Objective: To appreciate the blessings of being a woman in the Church today.
“Being a woman in the Church today brings unmeasured blessings,” says Barbara W. Winder, general president of the Relief Society. “With these blessings come responsibilities of a sacred nature. To live and share and teach the gospel, to meet the practical problems of life, to reach out to those in need, to cherish the precious gifts of life and testimony—these are the sweet blessings and great responsibilities of Latter-day Saint women.”
We can all live, share, and teach the gospel. Some may serve missions; others may set an example of gospel living.
For many women, their most important opportunity for teaching the gospel is in the home. “Since the beginning, [a woman’s] role has been to teach her children eternal gospel principles,” says President Ezra Taft Benson. “In the home,” he says, “a child learns faith, feels love, and thereby learns from [a] mother’s loving example to choose righteousness.” (Ensign, Nov. 1981, p. 105.)
All women—whether or not they have children—can set priorities to help them better live, share, and teach the gospel.
We all can gain knowledge to help us meet life’s problems. Some women may pursue a formal education. Others may learn skills from family members, friends, workshops, or books.

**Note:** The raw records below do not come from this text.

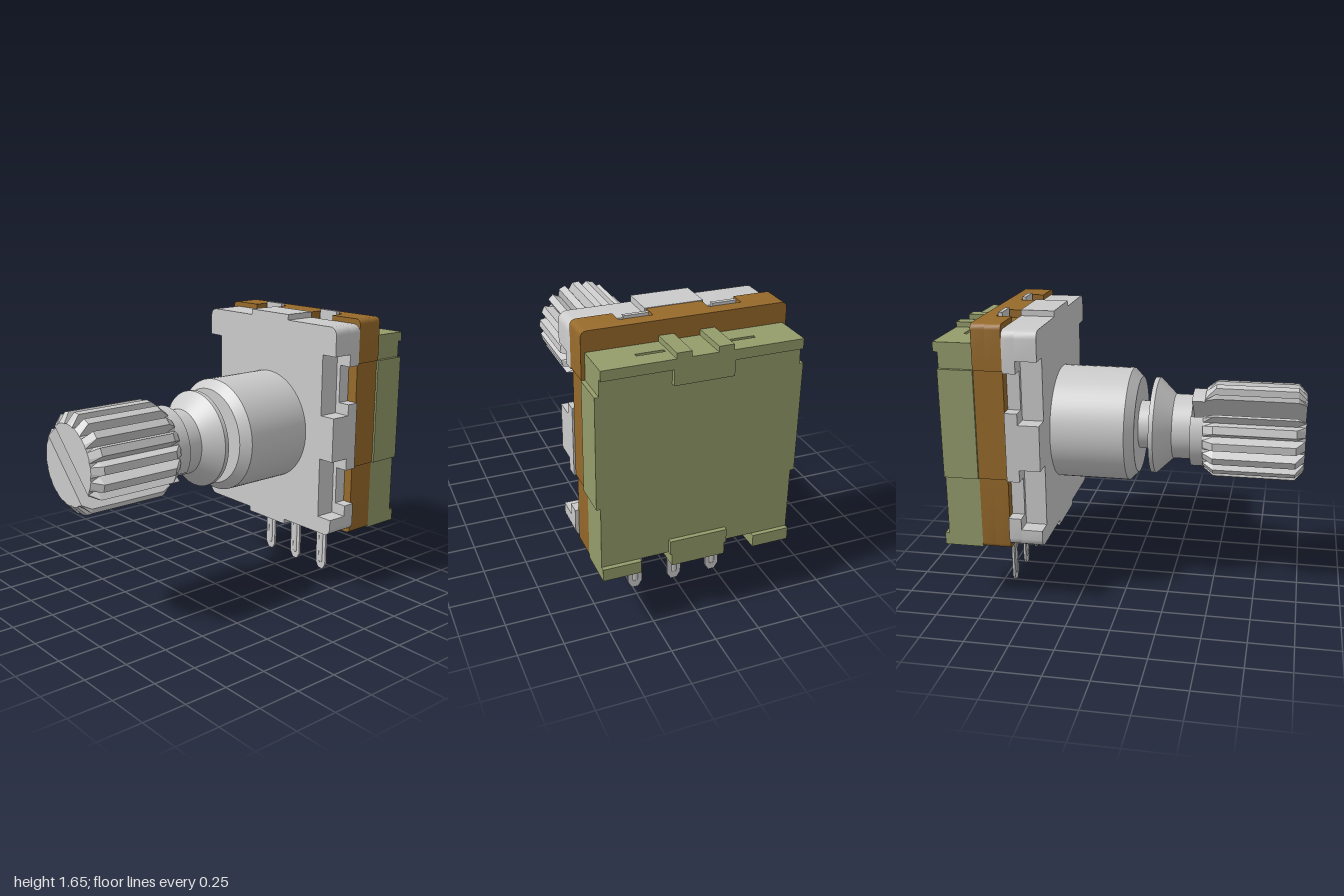
import * as THREE from 'three';
import { toCreasedNormals } from 'three/addons/utils/BufferGeometryUtils.js';

const grey = new THREE.MeshStandardMaterial({ color: 0xcccccc });
const brown = new THREE.MeshStandardMaterial({ color: 0x976a2b });
const green = new THREE.MeshStandardMaterial({ color: 0x949c6b });
const AXIS_Y = 0.953;

export function createModel() {
  const model = new THREE.Group();

  const add = (name, geometry, material, parent = model) => {
    const mesh = new THREE.Mesh(geometry, material);
    mesh.name = name;
    parent.add(mesh);
    return mesh;
  };
  const box = (name, x0, x1, y0, y1, z0, z1, material) =>
    add(name, new THREE.BoxGeometry(x1 - x0, y1 - y0, z1 - z0), material)
      .position.set((x0 + x1) / 2, (y0 + y1) / 2, (z0 + z1) / 2);

  // Plate from the right half of its outline (bottom to top), mirrored in x
  const slab = (name, half, z0, z1, material) => {
    const pts = [...half, ...half.map(([x, y]) => [-x, y]).reverse()];
    const shape = new THREE.Shape(pts.map(([x, y]) => new THREE.Vector2(x, y)));
    const geo = new THREE.ExtrudeGeometry(shape, { depth: z1 - z0, bevelEnabled: false });
    geo.translate(0, 0, z0);
    return add(name, toCreasedNormals(geo, 0.6), material);
  };
  // Rounded corner points, counter-clockwise from angle a
  const corner = (cx, cy, r, a) => [0, 1, 2, 3, 4].map((i) => {
    const t = a + (i * Math.PI) / 8;
    return [cx + r * Math.cos(t), cy + r * Math.sin(t)];
  });

  // Metal cover: deep side recesses in front, narrower open windows behind
  const cover = (notches, x) => [
    [0.16, 0.34], [0.16, 0.37],
    ...corner(0.505, 0.415, 0.045, -Math.PI / 2),
    ...notches.flatMap(([a, b]) => [[0.55, a], [x, a], [x, b], [0.55, b]]),
    ...corner(0.505, 1.56, 0.045, 0),
    [0.16, 1.605], [0.16, 1.638],
  ];
  slab('coverFront', cover([[0.47, 0.825], [1.085, 1.44]], 0.45), -0.54, -0.42, grey);
  slab('coverBack', cover([[0.535, 0.755], [1.15, 1.37]], 0.475), -0.612, -0.54, grey);

  // Brown insulating board, with pockets in its top edge
  const board = (pockets) => [
    ...corner(0.505, 0.365, 0.025, -Math.PI / 2),
    [0.53, 0.76], [0.54, 0.76], [0.54, 1.38], [0.55, 1.38],
    ...corner(0.52, 1.605, 0.03, 0),
    ...(pockets ? [[0.33, 1.635], [0.33, 1.59], [0.15, 1.59], [0.15, 1.635]] : []),
  ];
  slab('boardFront', board(true), -0.7, -0.612, brown);
  slab('boardBack', board(false), -0.777, -0.7, brown);

  // Rear housing, extruded upwards, with slots through it and notches at the bottom
  const housingLayer = (name, y0, y1, notched) => {
    const s = new THREE.Shape();
    const back = notched
      ? [[-0.53, 1], [-0.32, 1], [-0.32, 0.88], [-0.15, 0.88], [-0.15, 1],
        [0.15, 1], [0.15, 0.88], [0.32, 0.88], [0.32, 1], [0.53, 1]]
      : [[-0.53, 0.975], [0.53, 0.975]];
    s.setFromPoints([[0.53, 0.777], [-0.53, 0.777], ...back]
      .map(([x, z]) => new THREE.Vector2(x, z)).reverse());
    if (!notched) {
      for (const x of [-0.24, 0.24]) {
        s.holes.push(new THREE.Path([[-1, 0.88], [1, 0.88], [1, 0.9], [-1, 0.9]]
          .map(([d, z]) => new THREE.Vector2(x + d * 0.075, z))));
      }
    }
    const geo = new THREE.ExtrudeGeometry(s, { depth: y1 - y0, bevelEnabled: false });
    geo.rotateX(-Math.PI / 2).translate(0, y0, 0);
    return add(name, geo, green);
  };
  housingLayer('housingFoot', 0.34, 0.41, true);
  housingLayer('housingBody', 0.41, 1.525, false);
  box('lowerBackLip', -0.16, 0.16, 0.41, 0.49, -1, -0.975, green);
  box('upperBackLip', -0.53, 0.53, 1.47, 1.525, -1, -0.975, green);
  box('upperBackLipCentre', -0.16, 0.16, 1.385, 1.47, -1, -0.975, green);
  for (const s of [-1, 1]) {
    const side = s * 0.54, rib = s * 0.11, tab = s * 0.236;
    box('housingSide', side - 0.012, side + 0.012, 0.76, 1.38, -0.975, -0.777, green);
    box('housingTopRib', rib - 0.04, rib + 0.04, 1.52, 1.555, -1, -0.777, green);
    // Bent cover tabs lying in the board pockets
    box('coverTab', tab - 0.067, tab + 0.067, 1.58, 1.65, -0.698, -0.675, grey);
  }

  // Contact pins with a raised rib on both faces
  for (const x of [-0.235, 0, 0.235]) {
    const pin = new THREE.Group();
    pin.name = 'pin';
    pin.position.set(x, 0, -0.684);
    model.add(pin);
    const blade = new THREE.Shape([[-0.04, 0.37], [-0.04, 0.035], [-0.018, 0],
      [0.018, 0], [0.04, 0.035], [0.04, 0.37]].map((p) => new THREE.Vector2(...p)));
    add('pinBlade', new THREE.ExtrudeGeometry(blade, { depth: 0.014, bevelEnabled: false }), grey, pin)
      .position.z = -0.007;
    const rib = add('pinRib', new THREE.CapsuleGeometry(0.019, 0.26, 4, 10), grey, pin);
    rib.position.y = 0.185;
    rib.scale.z = 0.7;
  }

  // Turned parts along the z axis
  const turned = (name, profile) => {
    const geo = new THREE.LatheGeometry(profile.map(([r, z]) => new THREE.Vector2(r, z)), 64);
    geo.rotateX(Math.PI / 2);
    add(name, toCreasedNormals(geo, 0.4), grey).position.y = AXIS_Y;
  };
  turned('bushing', [[0, -0.43], [0.33, -0.43], [0.33, 0], [0.28, 0.05], [0, 0.05]]);
  turned('shaft', [[0, 0.04], [0.14, 0.04], [0.14, 0.13], [0.28, 0.13], [0.28, 0.155],
    [0.188, 0.25], [0.188, 0.36], [0, 0.36]]);

  // Knurled end, split in two by a diagonal slot
  const GAP = 0.049, TEETH = 18;
  const halfDisc = (radiusPoints, rOuter) => {
    const u = Math.sqrt(rOuter * rOuter - GAP * GAP);
    const pts = radiusPoints.map(([r, a]) => new THREE.Vector2(r * Math.cos(a), r * Math.sin(a)))
      .filter((p) => p.y > GAP + 0.004);
    return new THREE.Shape([new THREE.Vector2(u, GAP), ...pts, new THREE.Vector2(-u, GAP)]);
  };
  const toothed = [], round = [];
  for (let i = 0; i < TEETH / 2; i++) {
    const pitch = (2 * Math.PI) / TEETH;
    for (const [f, r] of [[0, 0.222], [0.27, 0.28], [0.73, 0.28]]) toothed.push([r, (i + f) * pitch]);
  }
  for (let i = 1; i < 32; i++) round.push([0.225, (i * Math.PI) / 32]);

  const knurl = new THREE.ExtrudeGeometry(halfDisc(toothed, 0.26), { depth: 3, steps: 3, bevelEnabled: false });
  const levels = [0.43, 0.49, 0.95, 1], limits = [0.235, 0.3, 0.3, 0.226];
  const pos = knurl.attributes.position;
  for (let i = 0; i < pos.count; i++) {
    const k = Math.round(pos.getZ(i)), x = pos.getX(i), y = pos.getY(i);
    const r = Math.hypot(x, y), lim = limits[k];
    // Chamfer both ends while keeping the slot wall flat
    if (r > lim) {
      if (y < GAP + 0.001) pos.setX(i, Math.sign(x) * Math.sqrt(lim * lim - y * y));
      else pos.setXY(i, (x * lim) / r, (y * lim) / r);
    }
    pos.setZ(i, levels[k]);
  }
  knurl.computeVertexNormals();
  const root = new THREE.ExtrudeGeometry(halfDisc(round, 0.225), { depth: 0.075, bevelEnabled: false });
  root.translate(0, 0, 0.357);

  for (const turn of [0, Math.PI]) {
    const half = new THREE.Group();
    half.name = 'knobHalf';
    half.position.y = AXIS_Y;
    half.rotation.z = turn - Math.PI / 4;
    add('knurl', knurl, grey, half);
    add('knurlRoot', toCreasedNormals(root, 0.4), grey, half);
    model.add(half);
  }
  return model;
}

Although Ethel Smith Matheson’s life on a farm restricted her educational opportunities, she discovered the excitement of reading and worked to put herself through college. Her thirst for knowledge gave her children a similar love of learning. In her later years, with poor eyesight, she learned by listening to records and tapes. Her ability to quote the scriptures was remarkable, and her devotion to learning enabled her to better meet life’s challenges.
Elder Dean L. Larsen tells of being in a store with his daughter when an elderly customer near them dropped a porcelain figurine on the floor. His daughter stepped to the woman’s side to comfort her and helped her pick up the pieces. (See Ensign, November 1984, p. 93.)
Such opportunities to help those in need abound. Every small effort is important—caring for a neighbor’s child, visiting a lonely ward member, listening to a teenager, or making a phone call or visit just to say hello.
Each month we have the opportunity to bear our testimonies in fast and testimony meeting. We can also bear them every day through our actions. Family service, missionary work, community and Church service, genealogy and temple work—all offer opportunities for us to love and serve and to share our testimonies of the gospel.
All our blessings are associated with sacred responsibilities. By fulfilling the responsibilities, we can enjoy the blessings—both in mortality and in the life to come.
Read D&C 88:118. Discuss ways we can continue to gain knowledge throughout our lives and how it can help us meet life’s challenges.
Read Mosiah 2:17. Discuss how sensitivity to the Spirit can increase our abilities and opportunities to serve others.
See Family Home Evening Resource Book, pp. 89–94, 106–8, 200–2, 235–62, 266–67 for additional information.
There will be no visiting teaching messages printed in the May and November general conference issues of the Ensign. Visiting teachers are to choose their messages (after prayerfully considering the needs of those they visit) from a general conference address by a member of the First Presidency.